Kristine Donatello knows all too well the importance of cancer research studies. At 24 years old, she'd just given birth to her third child and would soon find out she had colon cancer.
"It felt like the rug had been pulled out from under me," Donatello said. "I was angry, because my little boy was in the hospital and I thought there was no way that boy will know how much I love him."
Along with aggressive teatment, Donatello took part in a study. As a result of that study, she found out she had Lynch Syndrome.
"They said your children have a fifty fifty chance of getting this. Each of them," said Donatello.
Doctors soon found out all three children had the same gene. Now, every year, they're tested for cancer. Donatello said her participation in the study saved the lives of her children.

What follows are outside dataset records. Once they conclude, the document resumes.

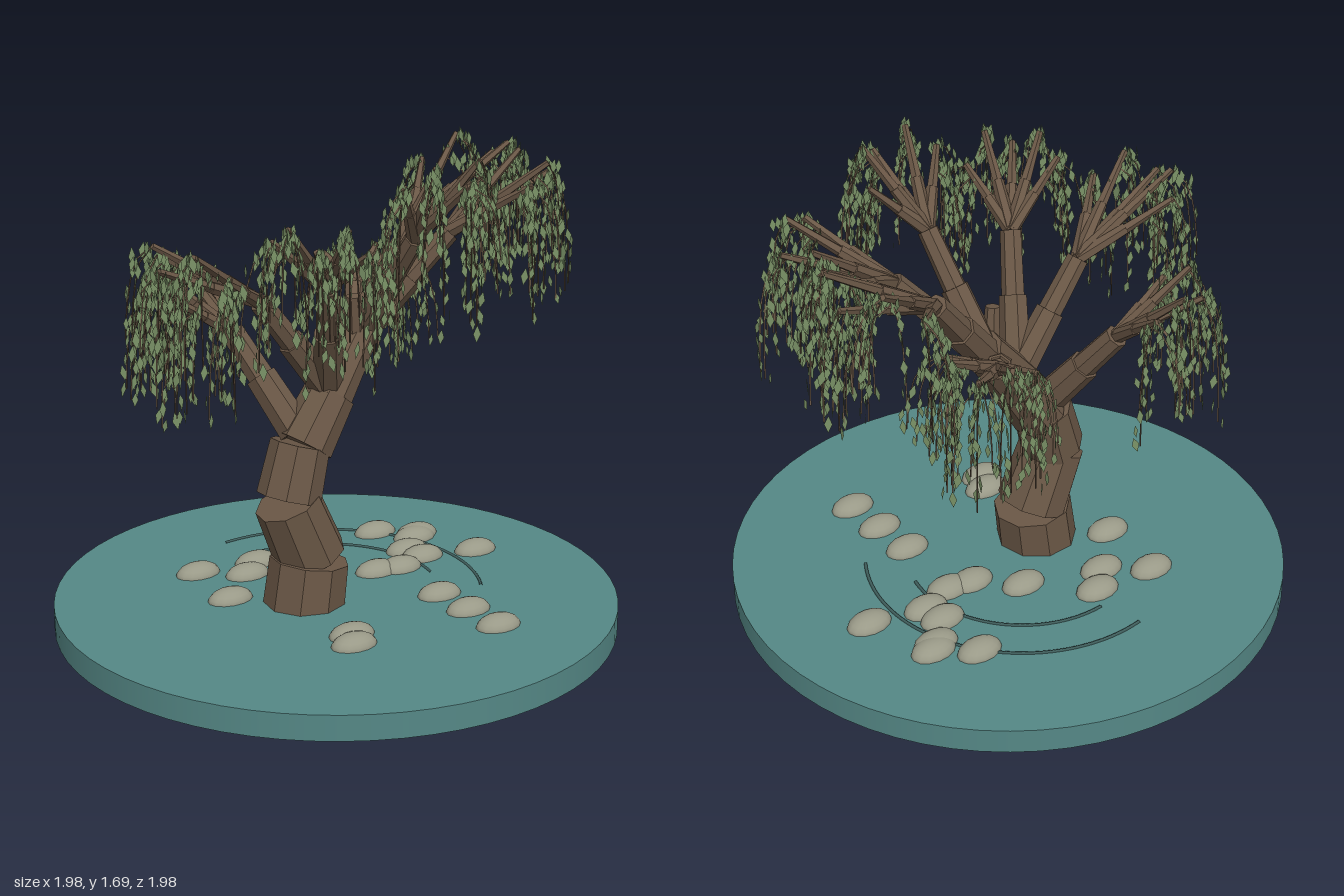
import * as THREE from 'three';
import { mergeGeometries } from 'three/addons/utils/BufferGeometryUtils.js';

const V = (x, y, z) => new THREE.Vector3(x, y, z);
const UP = V(0, 1, 0);

let seed = 7;
const rand = (a, b) => {
  seed = (seed * 16807) % 2147483647;
  return a + (b - a) * (seed / 2147483647);
};

// Tapered cylinder running from point a to point b
function rod(a, b, ra, rb, sides) {
  const d = b.clone().sub(a);
  const g = new THREE.CylinderGeometry(rb, ra, d.length(), sides);
  g.applyQuaternion(new THREE.Quaternion().setFromUnitVectors(UP, d.normalize()));
  const m = a.clone().lerp(b, 0.5);
  return g.translate(m.x, m.y, m.z);
}

// Flat upright diamond leaf
function leaf(p, yaw, tilt, s) {
  const g = new THREE.CircleGeometry(0.029 * s, 4);
  return g.scale(0.42, 1, 1).rotateZ(tilt).rotateY(yaw).translate(p.x, p.y, p.z);
}

// Limb tips fan out from the bend: turn, reach and rise of each fork
const forkTurn = (i) => (i - 2) / 2;
const forkReach = (i) => 1 - 0.2 * Math.abs(forkTurn(i));
const forkRise = (i) => (i % 2 ? 0.98 : 0.75) - (i === 4 ? 0.12 : 0);

// Twigs hang from the forks in curved strands lined with leaves
function growLimb(start, bend, lead, radius, spread) {
  const wood = [], leaves = [];
  const middle = start.clone().lerp(bend, 0.55);
  wood.push(rod(start, middle, radius, radius * 0.9, 7), rod(middle, bend, radius * 0.75, radius * 0.68, 7));
  const reach = lead.clone().sub(bend);
  for (let i = 0; i < 5; i++) {
    const out = V(reach.x, 0, reach.z).applyAxisAngle(UP, forkTurn(i) * spread).multiplyScalar(forkReach(i));
    const tip = bend.clone().add(out).addScaledVector(UP, reach.y * forkRise(i));
    const knee = bend.clone().lerp(tip, 0.5);
    wood.push(rod(bend, knee, 0.026, 0.021, 6), rod(knee, tip, 0.018, 0.011, 5));
    out.normalize();
    for (let s = 0; s < 6; s++) {
      const p = knee.clone().lerp(tip, s < 2 ? 1 : rand(0.35, 1));
      const side = out.clone().applyAxisAngle(UP, rand(-1.1, 1.1)).multiplyScalar(rand(0.04, 0.11));
      const drop = rand(0.24, 0.44);
      const strand = new THREE.QuadraticBezierCurve3(
        p,
        p.clone().add(side).addScaledVector(UP, -0.02),
        p.clone().addScaledVector(side, 1.1).addScaledVector(UP, -drop));
      wood.push(new THREE.TubeGeometry(strand, 5, 0.003, 3));
      const count = Math.round(drop / 0.032);
      for (let k = 1; k <= count; k++) {
        const q = strand.getPoint(k / count).add(V(rand(-0.018, 0.018), 0, rand(-0.018, 0.018)));
        leaves.push(leaf(q, rand(0, 6.28), rand(-0.3, 0.3), rand(0.8, 1.15)));
      }
    }
  }
  return [mergeGeometries(wood), mergeGeometries(leaves)];
}

export function createModel() {
  seed = 7;
  const group = new THREE.Group();
  const material = (name, color, opts = {}) => {
    const m = new THREE.MeshStandardMaterial({ color, ...opts });
    m.name = name;
    return m;
  };
  const bark = material('bark', 0x6a5746, { flatShading: true });
  const foliage = material('leafGreen', 0x7c9468, { side: THREE.DoubleSide });
  const water = material('teal', 0x558886);
  const stone = material('stone', 0x9a9a88);
  const rippleDark = material('rippleDark', 0x41605e);
  const add = (name, geo, mat) => {
    const mesh = new THREE.Mesh(geo, mat);
    mesh.name = name;
    group.add(mesh);
    return mesh;
  };

  // Round base
  add('base', new THREE.CylinderGeometry(0.99, 0.99, 0.09, 64), water).position.set(-0.007, 0.045, 0);

  // Ripples on the base
  const ripple = (radius, from, to) => {
    const g = new THREE.TorusGeometry(radius, 0.006, 5, 40, to - from);
    g.rotateX(Math.PI / 2).rotateY(-from);
    add('ripple', g, rippleDark).position.set(-0.02, 0.091, -0.06);
  };
  ripple(0.56, -1.68, 0.59);
  ripple(0.41, -1.61, 0.28);

  // Stones, set in small loose rows: first stone, step to the next, count
  const pebble = new THREE.SphereGeometry(1, 14, 10).scale(0.086, 0.045, 0.06);
  const stoneRow = (x, z, dx, dz, count) => {
    for (let i = 0; i < count; i++) {
      add('stone', pebble, stone).position.set(x + dx * i, 0.088, z + dz * i);
    }
  };
  stoneRow(-0.09, -0.39, -0.09, 0.08, 2);
  stoneRow(-0.35, -0.155, 0.03, -0.265, 2);
  stoneRow(0.09, -0.2, 0.13, 0.13, 2);
  stoneRow(0.31, -0.05, 0.13, -0.04, 2);
  stoneRow(0.43, -0.17, 0.1, -0.09, 2);
  stoneRow(0.44, -0.385, 0.12, 0.1, 2);
  stoneRow(0.64, -0.03, 0, 0, 1);
  stoneRow(0.275, 0.23, 0, 0.165, 3);
  stoneRow(-0.18, 0.34, -0.04, 0.07, 2);

  // Trunk of stacked, tilted blocks and a broken stub
  const block = (a, b, ra, rb) => add('trunkBlock', rod(a, b, ra, rb, 9), bark);
  block(V(-0.145, 0.06, 0), V(-0.12, 0.24, 0), 0.145, 0.14);
  block(V(-0.11, 0.25, -0.01), V(-0.2, 0.465, -0.015), 0.128, 0.118);
  block(V(-0.19, 0.476, -0.02), V(-0.135, 0.66, -0.03), 0.115, 0.106);
  block(V(-0.12, 0.65, -0.03), V(-0.005, 0.815, -0.04), 0.104, 0.092);
  block(V(-0.02, 0.8, -0.04), V(0.17, 1.04, -0.08), 0.09, 0.07);
  add('stub', rod(V(0.11, 0.97, -0.05), V(0.085, 1.15, -0.03), 0.035, 0.025, 7), bark);

  // Limbs: start, bend, leading tip, radius, spread of the forks
  const limb = (name, ...shape) => {
    const [wood, leaves] = growLimb(...shape);
    add(name, wood, bark);
    add(name + 'Leaves', leaves, foliage);
  };
  const crown = V(0.15, 1, -0.08), fork = V(-0.02, 0.84, -0.03);
  limb('leftBackLimb', crown, V(0.42, 1.33, -0.15), V(0.86, 1.59, -0.25), 0.062, 0.6);
  limb('leftFrontLimb', crown, V(0.44, 1.34, 0.04), V(0.8, 1.59, 0.14), 0.056, 0.75);
  limb('frontLimb', crown, V(0.18, 1.38, 0.19), V(0.22, 1.67, 0.43), 0.054, 1);
  limb('backLimb', V(0.08, 0.93, -0.06), V(0.27, 1.1, -0.28), V(0.47, 1.23, -0.43), 0.05, 0.9);
  limb('rightLimb', fork, V(-0.3, 1.19, -0.02), V(-0.72, 1.43, 0.04), 0.056, 0.55);
  limb('rightFrontLimb', fork, V(-0.17, 1.26, 0.18), V(-0.36, 1.52, 0.4), 0.055, 0.75);
  limb('rightBackLimb', V(-0.14, 0.7, -0.05), V(-0.25, 1.02, -0.28), V(-0.44, 1.25, -0.49), 0.062, 0.9);
  return group;
}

"When I said okay, I thought this is never going to help me. It's too late," Donatello said. "And now it turned back to help the most precious people in my life."
The American Cancer Society wants to continue the trend. In a national survey, they're looking for men and women from the ages of 30 to 65.
"We're looking for lifestyle, genetic and environmental factors that may cause or prevent cancer. So looking at a broad range of things, hoping to get more understanding through the study," said Stephanie Chesson with the American Cancer Society in Bryan.
Chesson said signing up is easy. All you have to do is sign up at cancerstudytx.org. Then volunteers will get a waist measurement, a one time blood draw and will be asked to answer a few questions.
"It's a minimal commitment, but it's a long term commitment" said Chesson. "We're going to be following these people 20 to 30 years.
Chesson said participation in the study could help to save lives.
First enrollment begins in September at Scott and White. The second is scheduled for October at St. Joseph's Hospital.